I was fortunate to receive an offer of a preceptorship for three days with Dr Sam Pillay who is one of the few urologists in Australia and New Zealand offering a purely female urology service. Working in Adelaide means that this practice drains not only South Australia but also the Northern Territory. And being so subspecialised means that much of the casemix is tertiary referral – from colorectal surgeons, gynaecologists and urologists – with complex issues, multifactorial illness and multiple previous operations the norm.
We spent each morning in theatre and I joined her in consulting rooms and urodynamics in the afternoons. While we barely touched on basics of simple cases such as stress incontinence, the focus remained on the diagnostic dilemmas, the management failures and the operative challenges faced in complex female urology. This was an intensive masterclass delivered by a passionate and tireless teacher. I don’t recall a moment passing by without a learning point or clinical tip. Operative cases included mid-urethral mesh sling, fascial sling, Interstim insertion, prolapse repair and urethral bulking. Clinical cases varied from refractory OAB in the elderly using posterior tibial nerve stimulation to severe end-stage OAB with multiple comorbidities considering diversion.
This brief but intensive preceptorship was a superb way to “top up” knowledge, skills and confidence in dealing with complex female urology. While there is endless value in attending world-class workshops such as AUA and other international meetings there is also a rich bank of knowledge and experience right here on our doorsteps of which I was most fortunate to take advantage. I am greatly indebted to Dr Sam Pillay for so generously sharing her time and wisdom. My sincere thanks also go to Astellas for their support and organisation of this valuable learning experience."

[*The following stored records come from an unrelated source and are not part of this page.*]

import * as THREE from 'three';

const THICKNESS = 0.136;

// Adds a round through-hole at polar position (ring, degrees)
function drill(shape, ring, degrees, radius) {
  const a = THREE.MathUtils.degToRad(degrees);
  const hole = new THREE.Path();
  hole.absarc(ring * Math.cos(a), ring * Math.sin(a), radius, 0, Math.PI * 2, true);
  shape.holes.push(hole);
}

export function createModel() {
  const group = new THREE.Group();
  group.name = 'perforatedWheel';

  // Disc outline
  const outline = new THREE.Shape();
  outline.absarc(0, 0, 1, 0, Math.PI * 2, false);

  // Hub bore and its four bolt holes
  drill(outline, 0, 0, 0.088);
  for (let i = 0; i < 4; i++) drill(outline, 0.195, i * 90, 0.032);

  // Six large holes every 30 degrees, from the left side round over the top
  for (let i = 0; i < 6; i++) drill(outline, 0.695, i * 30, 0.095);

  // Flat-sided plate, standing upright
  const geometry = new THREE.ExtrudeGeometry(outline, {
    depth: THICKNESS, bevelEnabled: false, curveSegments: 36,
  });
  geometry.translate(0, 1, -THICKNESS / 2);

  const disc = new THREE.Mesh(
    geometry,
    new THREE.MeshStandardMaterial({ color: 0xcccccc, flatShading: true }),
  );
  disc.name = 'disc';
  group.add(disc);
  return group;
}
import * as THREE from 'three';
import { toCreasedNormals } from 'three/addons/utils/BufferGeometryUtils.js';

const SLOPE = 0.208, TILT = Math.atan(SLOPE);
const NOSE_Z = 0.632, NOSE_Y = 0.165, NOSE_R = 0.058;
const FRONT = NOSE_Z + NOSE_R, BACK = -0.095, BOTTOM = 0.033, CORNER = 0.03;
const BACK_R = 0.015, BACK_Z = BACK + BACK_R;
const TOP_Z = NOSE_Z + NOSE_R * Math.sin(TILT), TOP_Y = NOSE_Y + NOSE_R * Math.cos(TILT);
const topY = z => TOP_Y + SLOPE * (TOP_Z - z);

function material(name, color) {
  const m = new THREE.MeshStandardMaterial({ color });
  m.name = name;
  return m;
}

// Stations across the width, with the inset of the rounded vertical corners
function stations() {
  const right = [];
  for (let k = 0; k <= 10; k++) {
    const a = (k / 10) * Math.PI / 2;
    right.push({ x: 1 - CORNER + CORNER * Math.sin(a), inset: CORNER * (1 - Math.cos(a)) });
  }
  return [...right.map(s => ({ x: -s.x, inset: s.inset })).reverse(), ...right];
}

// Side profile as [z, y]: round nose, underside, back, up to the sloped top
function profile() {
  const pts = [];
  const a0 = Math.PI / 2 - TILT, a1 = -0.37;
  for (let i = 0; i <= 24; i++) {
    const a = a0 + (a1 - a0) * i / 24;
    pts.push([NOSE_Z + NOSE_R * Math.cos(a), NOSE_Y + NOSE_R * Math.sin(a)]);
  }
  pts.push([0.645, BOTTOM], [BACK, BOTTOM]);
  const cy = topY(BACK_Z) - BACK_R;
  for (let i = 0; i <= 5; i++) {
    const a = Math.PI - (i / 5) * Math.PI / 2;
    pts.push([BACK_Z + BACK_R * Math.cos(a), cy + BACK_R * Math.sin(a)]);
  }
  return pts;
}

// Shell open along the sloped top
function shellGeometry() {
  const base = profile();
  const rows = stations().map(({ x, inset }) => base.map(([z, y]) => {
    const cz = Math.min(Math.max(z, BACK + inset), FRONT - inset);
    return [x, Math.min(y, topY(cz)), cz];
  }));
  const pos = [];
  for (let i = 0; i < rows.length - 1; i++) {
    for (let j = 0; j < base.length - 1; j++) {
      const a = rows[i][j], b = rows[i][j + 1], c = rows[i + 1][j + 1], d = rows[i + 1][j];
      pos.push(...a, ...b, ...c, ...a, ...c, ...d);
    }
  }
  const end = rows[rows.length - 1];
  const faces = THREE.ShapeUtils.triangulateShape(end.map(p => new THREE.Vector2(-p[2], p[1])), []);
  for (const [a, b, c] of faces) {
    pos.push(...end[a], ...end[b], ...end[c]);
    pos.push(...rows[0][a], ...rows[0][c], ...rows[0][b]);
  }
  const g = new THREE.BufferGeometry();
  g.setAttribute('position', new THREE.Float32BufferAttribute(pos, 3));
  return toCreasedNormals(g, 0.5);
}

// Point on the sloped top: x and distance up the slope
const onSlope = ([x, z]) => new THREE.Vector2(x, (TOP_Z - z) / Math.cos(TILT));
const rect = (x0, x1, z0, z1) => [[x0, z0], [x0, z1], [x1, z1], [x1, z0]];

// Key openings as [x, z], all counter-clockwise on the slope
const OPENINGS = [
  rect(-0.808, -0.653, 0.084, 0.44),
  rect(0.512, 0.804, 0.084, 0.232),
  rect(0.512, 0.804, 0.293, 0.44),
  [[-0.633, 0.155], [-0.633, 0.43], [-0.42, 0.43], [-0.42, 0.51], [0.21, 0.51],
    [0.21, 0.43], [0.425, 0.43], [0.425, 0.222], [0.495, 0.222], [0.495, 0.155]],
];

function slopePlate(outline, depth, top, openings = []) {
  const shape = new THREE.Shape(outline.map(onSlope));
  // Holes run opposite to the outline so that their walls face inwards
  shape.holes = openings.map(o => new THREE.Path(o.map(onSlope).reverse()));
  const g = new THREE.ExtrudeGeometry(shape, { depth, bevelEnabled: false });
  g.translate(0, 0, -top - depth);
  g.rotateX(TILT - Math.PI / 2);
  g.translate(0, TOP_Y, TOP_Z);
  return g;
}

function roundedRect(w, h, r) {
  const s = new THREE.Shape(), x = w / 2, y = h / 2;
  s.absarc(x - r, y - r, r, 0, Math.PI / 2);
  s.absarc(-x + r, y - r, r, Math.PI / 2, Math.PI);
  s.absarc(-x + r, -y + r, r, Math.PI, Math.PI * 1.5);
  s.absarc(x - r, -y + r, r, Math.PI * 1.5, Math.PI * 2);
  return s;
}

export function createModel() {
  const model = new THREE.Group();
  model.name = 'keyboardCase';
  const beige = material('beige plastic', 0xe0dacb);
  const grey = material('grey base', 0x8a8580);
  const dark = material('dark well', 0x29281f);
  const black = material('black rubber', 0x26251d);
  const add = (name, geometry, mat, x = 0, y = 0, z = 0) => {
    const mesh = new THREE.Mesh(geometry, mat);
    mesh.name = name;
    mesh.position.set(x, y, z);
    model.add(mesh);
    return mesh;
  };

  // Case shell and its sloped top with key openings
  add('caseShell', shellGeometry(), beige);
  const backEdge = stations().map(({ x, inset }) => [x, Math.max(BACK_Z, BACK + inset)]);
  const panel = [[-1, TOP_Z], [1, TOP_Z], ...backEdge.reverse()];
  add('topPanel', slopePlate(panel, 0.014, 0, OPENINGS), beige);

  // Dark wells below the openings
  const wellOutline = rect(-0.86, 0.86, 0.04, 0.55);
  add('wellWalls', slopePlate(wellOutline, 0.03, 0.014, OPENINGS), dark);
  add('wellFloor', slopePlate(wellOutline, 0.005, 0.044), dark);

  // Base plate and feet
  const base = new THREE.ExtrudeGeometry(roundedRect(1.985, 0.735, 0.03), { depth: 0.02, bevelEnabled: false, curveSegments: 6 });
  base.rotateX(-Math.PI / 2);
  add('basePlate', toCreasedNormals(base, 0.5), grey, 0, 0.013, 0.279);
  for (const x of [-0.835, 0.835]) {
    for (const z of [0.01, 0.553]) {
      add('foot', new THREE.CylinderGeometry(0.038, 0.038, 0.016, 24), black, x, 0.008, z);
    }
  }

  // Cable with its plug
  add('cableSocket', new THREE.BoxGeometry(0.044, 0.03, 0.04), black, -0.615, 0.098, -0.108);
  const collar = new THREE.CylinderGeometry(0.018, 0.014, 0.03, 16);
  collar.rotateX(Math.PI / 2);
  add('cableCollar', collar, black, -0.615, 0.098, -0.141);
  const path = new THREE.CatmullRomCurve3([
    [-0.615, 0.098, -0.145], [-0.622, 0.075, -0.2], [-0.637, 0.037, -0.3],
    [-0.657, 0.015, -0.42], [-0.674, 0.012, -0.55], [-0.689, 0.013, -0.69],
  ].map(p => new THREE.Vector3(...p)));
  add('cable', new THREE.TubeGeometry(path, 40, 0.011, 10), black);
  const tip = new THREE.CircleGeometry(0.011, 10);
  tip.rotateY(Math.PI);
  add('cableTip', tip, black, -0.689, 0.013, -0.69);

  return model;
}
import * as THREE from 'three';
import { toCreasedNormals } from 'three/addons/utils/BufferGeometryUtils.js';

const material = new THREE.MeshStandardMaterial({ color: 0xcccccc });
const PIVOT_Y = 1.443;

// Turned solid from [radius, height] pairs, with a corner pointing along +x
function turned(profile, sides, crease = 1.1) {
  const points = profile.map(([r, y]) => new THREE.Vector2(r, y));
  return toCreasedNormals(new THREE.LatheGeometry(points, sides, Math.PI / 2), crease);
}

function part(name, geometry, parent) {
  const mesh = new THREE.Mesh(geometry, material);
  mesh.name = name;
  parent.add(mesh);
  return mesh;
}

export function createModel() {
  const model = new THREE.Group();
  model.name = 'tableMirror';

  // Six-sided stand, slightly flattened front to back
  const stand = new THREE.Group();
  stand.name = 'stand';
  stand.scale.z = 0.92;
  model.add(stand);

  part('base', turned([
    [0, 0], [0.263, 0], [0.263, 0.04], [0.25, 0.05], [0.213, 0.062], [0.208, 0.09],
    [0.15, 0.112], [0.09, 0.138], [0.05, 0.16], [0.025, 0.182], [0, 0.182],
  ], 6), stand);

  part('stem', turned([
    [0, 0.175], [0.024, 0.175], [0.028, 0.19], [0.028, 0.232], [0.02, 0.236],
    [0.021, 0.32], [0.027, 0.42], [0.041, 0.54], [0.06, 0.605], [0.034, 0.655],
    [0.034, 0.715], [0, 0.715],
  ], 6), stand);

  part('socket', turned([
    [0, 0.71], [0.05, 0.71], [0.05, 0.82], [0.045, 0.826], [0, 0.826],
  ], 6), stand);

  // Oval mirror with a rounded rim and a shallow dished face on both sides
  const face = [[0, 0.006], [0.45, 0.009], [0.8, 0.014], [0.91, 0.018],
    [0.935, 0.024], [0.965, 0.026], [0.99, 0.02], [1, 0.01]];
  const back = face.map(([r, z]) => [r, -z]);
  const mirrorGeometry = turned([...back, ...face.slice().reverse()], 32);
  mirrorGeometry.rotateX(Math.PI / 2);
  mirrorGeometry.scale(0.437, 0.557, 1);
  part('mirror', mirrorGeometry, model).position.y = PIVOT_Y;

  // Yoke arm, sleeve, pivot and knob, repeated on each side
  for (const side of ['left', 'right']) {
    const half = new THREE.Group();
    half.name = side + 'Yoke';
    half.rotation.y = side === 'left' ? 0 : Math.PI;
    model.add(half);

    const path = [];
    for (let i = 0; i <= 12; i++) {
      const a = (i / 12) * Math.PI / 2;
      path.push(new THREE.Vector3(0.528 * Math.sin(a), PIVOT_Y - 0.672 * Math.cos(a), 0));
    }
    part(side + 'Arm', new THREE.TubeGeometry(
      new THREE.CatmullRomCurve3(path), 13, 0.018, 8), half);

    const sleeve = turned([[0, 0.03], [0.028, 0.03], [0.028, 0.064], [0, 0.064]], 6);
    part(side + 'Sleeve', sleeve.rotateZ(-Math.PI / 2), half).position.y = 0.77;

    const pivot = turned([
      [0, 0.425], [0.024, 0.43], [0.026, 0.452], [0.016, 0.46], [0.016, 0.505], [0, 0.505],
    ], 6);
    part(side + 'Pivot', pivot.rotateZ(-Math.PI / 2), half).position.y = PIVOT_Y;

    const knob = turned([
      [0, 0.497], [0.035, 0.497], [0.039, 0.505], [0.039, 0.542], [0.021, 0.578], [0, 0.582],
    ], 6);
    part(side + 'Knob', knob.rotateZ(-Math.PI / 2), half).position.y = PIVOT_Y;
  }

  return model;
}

"I write to express my appreciation to yourself and Astellas for allowing me to be the first to participate in the National Preceptorship programme. Spending two days with you allowed me to consolidate much of what I had learnt about incontinence and female urology in my urological training. I am truly grateful for being able to up-skill with one of Australia's leading urologists in the field. It came at a timely moment, as I learnt not only clinical and operative skills, but how to run a practice effectively for better care and comfort of patients. Since returning to Perth, I have applied what I learnt from you in so many ways. I wish you all the best and hope that you will continue to inspire young surgeons like me."